A CENTRAL western New South Wales property at Warren equipped to switch between grazing and cropping has been sold for an undisclosed sum to a neighbouring family.
The Part Mundooie and Back MacKenzie’s aggregation on the Macquarie River floodplain north of Warren has sold to the Wass family, Mount Foster.
Nutrien Ag Solutions Wilson Russ agent Ashley McGilchrist was unable to disclose the price of Part Mundooie and Back MacKenzie’s, but said the sale exceeded expectations following strong local and state-wide interest.
The non-contiguous grazing and cropping aggregation comprises the standalone properties of 2829ha in Part Mundooie and 1168ha in Back Mackenzie’s.
Around 360 hectares are laser-levelled and developed for flood irrigation and a further 800ha is suited to dryland cropping.

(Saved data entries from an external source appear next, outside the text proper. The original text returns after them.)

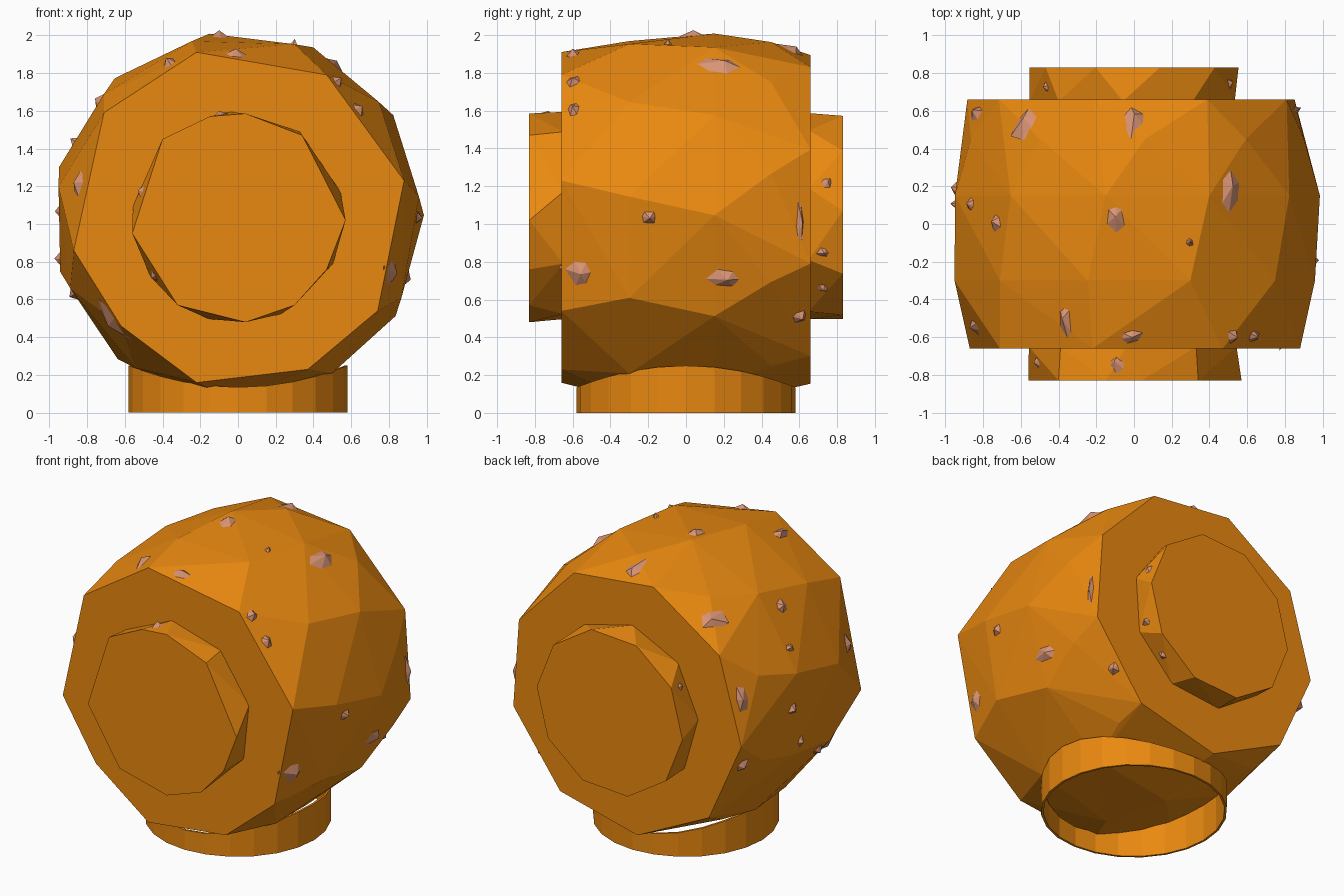
import bpy, bmesh, math, random
from mathutils import Vector
from mathutils.bvhtree import BVHTree

if "Cube" in bpy.data.objects:
    bpy.data.objects.remove(bpy.data.objects["Cube"])

random.seed(4)
CZ = 1.035  # height of the drum axis


def material(name, rgb):
    m = bpy.data.materials.new(name)
    m.diffuse_color = (*rgb, 1)
    m.use_nodes = True
    m.node_tree.nodes["Principled BSDF"].inputs["Base Color"].default_value = m.diffuse_color
    return m


orange = material("orange", (0.82, 0.25, 0.005))
pink = material("dusty_pink", (0.70, 0.30, 0.18))


def add_object(name, bm, mat):
    bmesh.ops.recalc_face_normals(bm, faces=bm.faces)
    me = bpy.data.meshes.new(name)
    bm.to_mesh(me)
    me.materials.append(mat)
    ob = bpy.data.objects.new(name, me)
    bpy.context.collection.objects.link(ob)
    return ob


def ring(n, r, y, turn=0.0):
    return [(r * math.cos(math.tau * (i + turn) / n), y,
             CZ + r * math.sin(math.tau * (i + turn) / n)) for i in range(n)]


def hull(name, points):
    bm = bmesh.new()
    for p in points:
        bm.verts.new(p)
    res = bmesh.ops.convex_hull(bm, input=bm.verts)
    junk = [v for v in res["geom_interior"] if isinstance(v, bmesh.types.BMVert)]
    bmesh.ops.delete(bm, geom=junk, context="VERTS")
    bmesh.ops.dissolve_limit(bm, angle_limit=0.01, verts=bm.verts, edges=bm.edges)
    tree = BVHTree.FromBMesh(bm)
    add_object(name, bm, orange)
    bm.free()
    return tree


# Barrel body: irregular flat front, faceted bulge, flat back
front = [(-.22, 1.91), (.47, 1.79), (.88, 1.23), (.74, .54), (.37, .23),
         (-.22, .16), (-.62, .46), (-.87, .86), (-.71, 1.59)]
body_tree = hull("barrel_body",
                 [(x, -.66, z) for x, z in front]
                 + ring(11, .965, -.30, .2) + ring(11, .985, .15, .02)
                 + ring(10, .93, .45, .4) + ring(9, .885, .66, .6))

# Raised end discs
disc = [(.04, 1.585), (.34, 1.47), (.57, 1.02), (.47, .76), (.30, .57),
        (.04, .48), (-.32, .57), (-.56, .95), (-.40, 1.45), (-.15, 1.57)]
front_tree = hull("front_disc", [(x, -.83, z) for x, z in disc] + ring(9, .56, -.65, .35))
back_tree = hull("back_disc", ring(10, .555, .83, .1) + ring(9, .555, .65, .4))

# Hollow base collar whose top follows the round body
bm = bmesh.new()
N = 24
rows = []
for r, inner in ((.58, 0), (.565, 1)):
    low, high = [], []
    for i in range(N):
        a = math.tau * i / N
        c, s = math.cos(a), math.sin(a)
        low.append(bm.verts.new((r * c, r * s, 0)))
        high.append(bm.verts.new((r * c, r * s, .135 + .115 * c * c)))
    rows.append((low, high))
(ol, oh), (il, ih) = rows
for i in range(N):
    j = (i + 1) % N
    for a, b in ((ol, oh), (oh, ih), (ih, il), (il, ol)):
        bm.faces.new((a[i], a[j], b[j], b[i]))
add_object("base_collar", bm, orange)
bm.free()


# Small faceted chips standing slightly proud of a surface
def chip(bm, tree, angle, y, along, across, height=.03):
    a = math.radians(angle)
    d = Vector((math.cos(a), 0, math.sin(a)))
    hit, nor, _, _ = tree.ray_cast(Vector((0, y, CZ)), d)
    if hit is None:
        return
    nor = nor.normalized()
    v = (Vector((0, 1, 0)) - nor * nor.y).normalized()
    u = v.cross(nor)
    base = []
    for k in range(6):
        t = math.tau * k / 6 + random.uniform(-.25, .25)
        s = random.uniform(.75, 1.1)
        base.append(bm.verts.new(hit - nor * .012 + v * along * s * math.cos(t)
                                 + u * across * s * math.sin(t)))
    tip = bm.verts.new(hit + nor * height + v * along * .2)
    for k in range(6):
        bm.faces.new((base[k], base[(k + 1) % 6], tip))
    bm.faces.new(base[::-1])


# angle round the drum (0 = right, 90 = top), y, half length, half width
spots = [(-20, -.57, .11, .11), (0, -.20, .06, .05), (-20, .19, .15, .07),
         (58, .17, .16, .10), (42, -.60, .05, .07), (-2, .60, .03, .17),
         (-38, .60, .05, .06), (130, .53, .11, .09), (90, .55, .12, .09),
         (96, .02, .11, .07), (140, .0, .07, .07), (72, -.10, .03, .03),
         (114, -.52, .12, .05), (91, -.60, .05, .10), (54, -.60, .05, .06),
         (165, .58, .07, .13), (195, .58, .06, .09), (178, .18, .06, .06),
         (193, .10, .04, .05), (155, .10, .05, .04), (168, -.55, .06, .11),
         (220, -.57, .08, .15), (205, -.2, .08, .06)]
bm = bmesh.new()
for s in spots:
    chip(bm, body_tree, *s)
for ang in (20, 100, 165, 215, 320):
    chip(bm, front_tree if ang > 90 else back_tree, ang, -.74 if ang > 90 and ang < 300 else .74, .05, .05, .02)
for ang in (-20, -45, 150):
    chip(bm, back_tree, ang, .72, .05, .04, .02)
add_object("surface_chips", bm, pink)
bm.free()
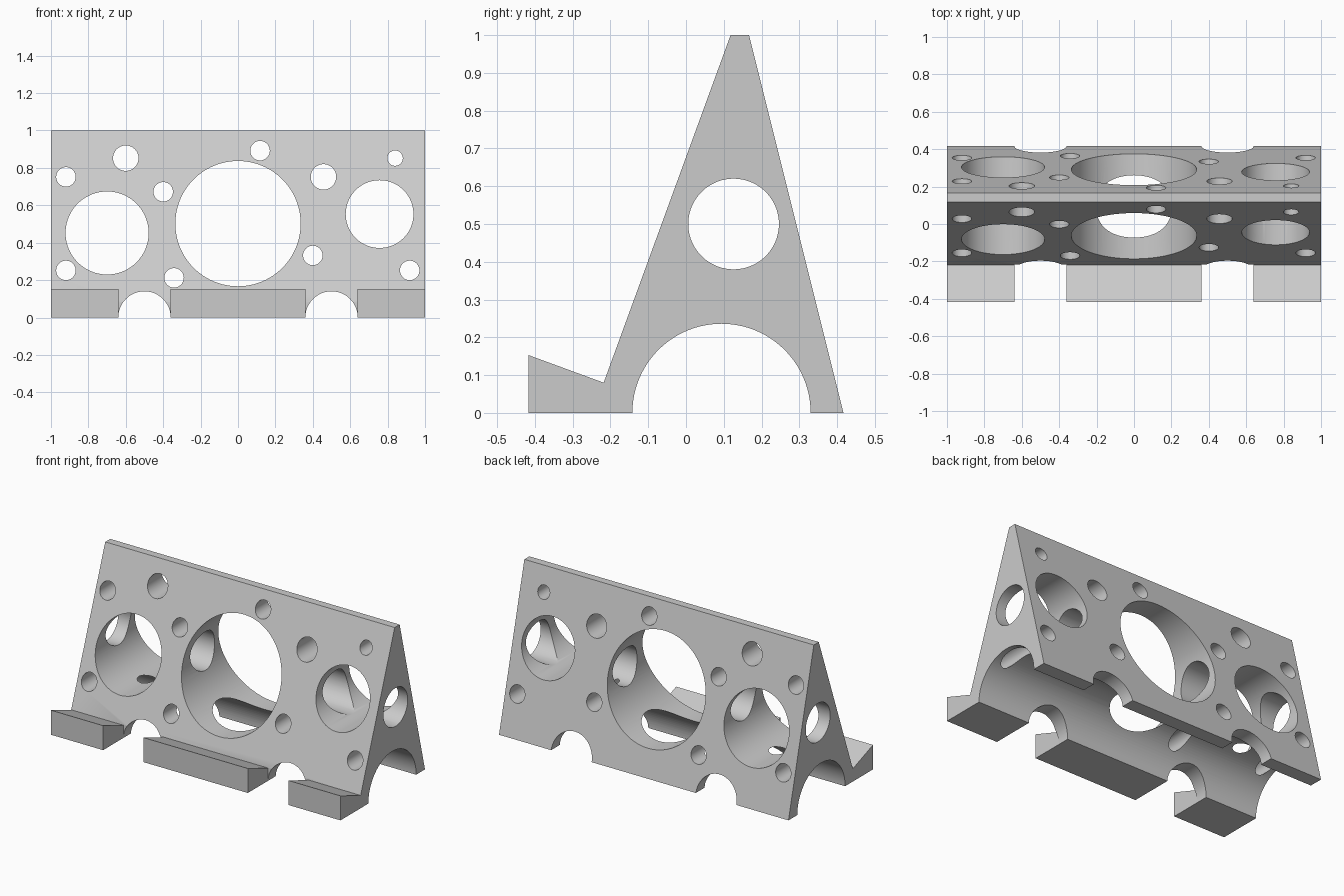
import bpy
import bmesh
from math import radians
from mathutils import Matrix

if "Cube" in bpy.data.objects:
    bpy.data.objects.remove(bpy.data.objects["Cube"])

grey = bpy.data.materials.new("plain grey")
grey.use_nodes = True
grey.diffuse_color = (0.6, 0.6, 0.6, 1)
grey.node_tree.nodes["Principled BSDF"].inputs["Base Color"].default_value = (0.6, 0.6, 0.6, 1)


def make_object(name, bm):
    mesh = bpy.data.meshes.new(name)
    bmesh.ops.recalc_face_normals(bm, faces=bm.faces)
    bm.to_mesh(mesh)
    bm.free()
    mesh.materials.append(grey)
    obj = bpy.data.objects.new(name, mesh)
    bpy.context.collection.objects.link(obj)
    return obj


def cylinder(name, axis, centre, radius, length=3):
    turn = Matrix.Rotation(radians(90), 4, "Y" if axis == "X" else "X")
    bm = bmesh.new()
    bmesh.ops.create_cone(bm, cap_ends=True, segments=96, radius1=radius, radius2=radius,
                          depth=length, matrix=Matrix.Translation(centre) @ turn)
    return make_object(name, bm)


def box(name, centre, size):
    bm = bmesh.new()
    bmesh.ops.create_cube(bm, size=1, matrix=Matrix.Translation(centre) @ Matrix.Diagonal((*size, 1)))
    return make_object(name, bm)


# Wedge body with a front lip, extruded along x
profile = [(-0.417, 0), (-0.417, 0.153), (-0.218, 0.08), (0.118, 1), (0.167, 1), (0.417, 0)]
bm = bmesh.new()
face = bm.faces.new([bm.verts.new((-1, y, z)) for y, z in profile])
side = bmesh.ops.extrude_face_region(bm, geom=[face])["geom"]
bmesh.ops.translate(bm, vec=(2, 0, 0), verts=[v for v in side if isinstance(v, bmesh.types.BMVert)])
body = make_object("wedge_stand", bm)

# Lengthwise tunnel and side bore
cutters = [cylinder("tunnel_cutter", "X", (0, 0.094, 0), 0.236),
           cylinder("side_bore_cutter", "X", (0, 0.126, 0.5), 0.12)]

# Arched notches under the walls, with the lip removed in front of them
for x in (-0.5, 0.5):
    cutters.append(cylinder("notch_cutter", "Y", (x, 0, 0), 0.14))
    cutters.append(box("lip_gap_cutter", (x, -0.717, 0.1), (0.28, 1, 0.5)))

# Round holes from front to back: x, z, radius
holes = [(0, 0.502, 0.335), (-0.7, 0.452, 0.222), (0.757, 0.553, 0.181),
         (-0.6, 0.852, 0.068), (0.457, 0.752, 0.068), (0.84, 0.852, 0.041)]
holes += [(x, z, 0.052) for x, z in ((-0.92, 0.752), (-0.4, 0.672), (-0.92, 0.252), (-0.342, 0.212),
                                     (0.118, 0.892), (0.4, 0.332), (0.918, 0.252))]
cutters += [cylinder("hole_cutter", "Y", (x, 0, z), r) for x, z, r in holes]

# Cut everything and bake the result
for cutter in cutters:
    cutter.hide_render = True
    mod = body.modifiers.new(cutter.name, "BOOLEAN")
    mod.operation = "DIFFERENCE"
    mod.solver = "EXACT"
    mod.object = cutter
bpy.context.view_layer.update()
graph = bpy.context.evaluated_depsgraph_get()
cut_mesh = bpy.data.meshes.new_from_object(body.evaluated_get(graph))
body.modifiers.clear()
body.data = cut_mesh
cut_mesh.materials.clear()
cut_mesh.materials.append(grey)
for poly in cut_mesh.polygons:
    poly.material_index = 0
for cutter in cutters:
    bpy.data.objects.remove(cutter)

bpy.ops.object.select_all(action="DESELECT")
body.select_set(True)
bpy.context.view_layer.objects.active = body
bpy.ops.object.shade_smooth_by_angle(angle=radians(25))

The balance is soft red to heavy chocolate flood plains grazing country capable of running 400 cows or between 6750DSE and 7500DSE.
The Campbell family started aggregating the 3998 hectares in the 1920s and developed Part Mundooie and Back Mackenzie’s as complementary enterprises.
Mr McGilchrist said the diversity enabled the vendors to capitalise on high prices.
“When cotton is making good money, it can be the golden-haired child.
“Conversely, when grains or cattle are doing well, then they can be the money makers,” he said.
Mr McGilchrist said the listing attracted strong inquiry from people looking to purchase the aggregation as a whole or separately.
“The Warren Shire is tightly held and when a property is listed it is keenly sought after by locals seeking expansion or by outsiders trying to get a foot in the door.”
The water infrastructure on Part Mundooie and Back MacKenzie’s features two electric bores, a solar pump and a 915ML reservoir that, at the time of sale, was holding around 650ML of water.
Over the last five years, many kilometres of new fencing were completed, including 6.7km of exclusion fencing.
The aggregation features a range of improvements which support the grazing and cropping enterprises.
They include livestock infrastructure, four silos, several machinery, hay and storage sheds and accommodation.
Interest in blue ribbon in the Goulburn Valley’s Castle Creek
LOCALS through to corporates are showing interest in a blue-ribbon prime lamb, fine wool and winter cropping enterprise in Central Victoria’s highly sought-after Goulburn Valley.
The 1456ha Castle Creek is 14km from Euroa and less than two hours from Melbourne, in a region renowned for its ideal climate, above average rainfall and diverse soil types.
The mixed farming operation comprises four holdings – 478ha Castle Creek North, 327ha Castle Creek South, 395ha Woods and 256ha Skinners – aggregated over 30 years by the Gross family.
Around 94 percent (1367ha) of the flat to gently sloping country is considered arable with fertile loam and clay soils.
The grazing area has a carrying capacity of 10,000DSE with the current vendors running 4578 mixed sheep.
Castle Creek has a strong fertiliser history with soil testing, fertiliser, gypsum and lime applications undertaken on a regular basis to maximise productivity and retain optimum levels of meat and wool production.
The 452ha cropping area features a balance of introduced pastures and high-yielding winter row crops including wheat, canola, barley and oats.
Shane McIntyre from CBRE Agribusiness would not disclose a price guide; however, it is understood the land and fixed improvements could achieve around $16,000 per hectare.
“Castle Creek is a turnkey operation that has been thoughtfully developed by the Gross family, including well-maintained fencing and state-of-the-art working facilities.”
Castle Creek is watered by three dams supported by 547,100 litres of water stored in multiple tanks.
It is being offered for sale as a whole or as four separate parcels via a two-stage expressions of interest campaign closing on July 5.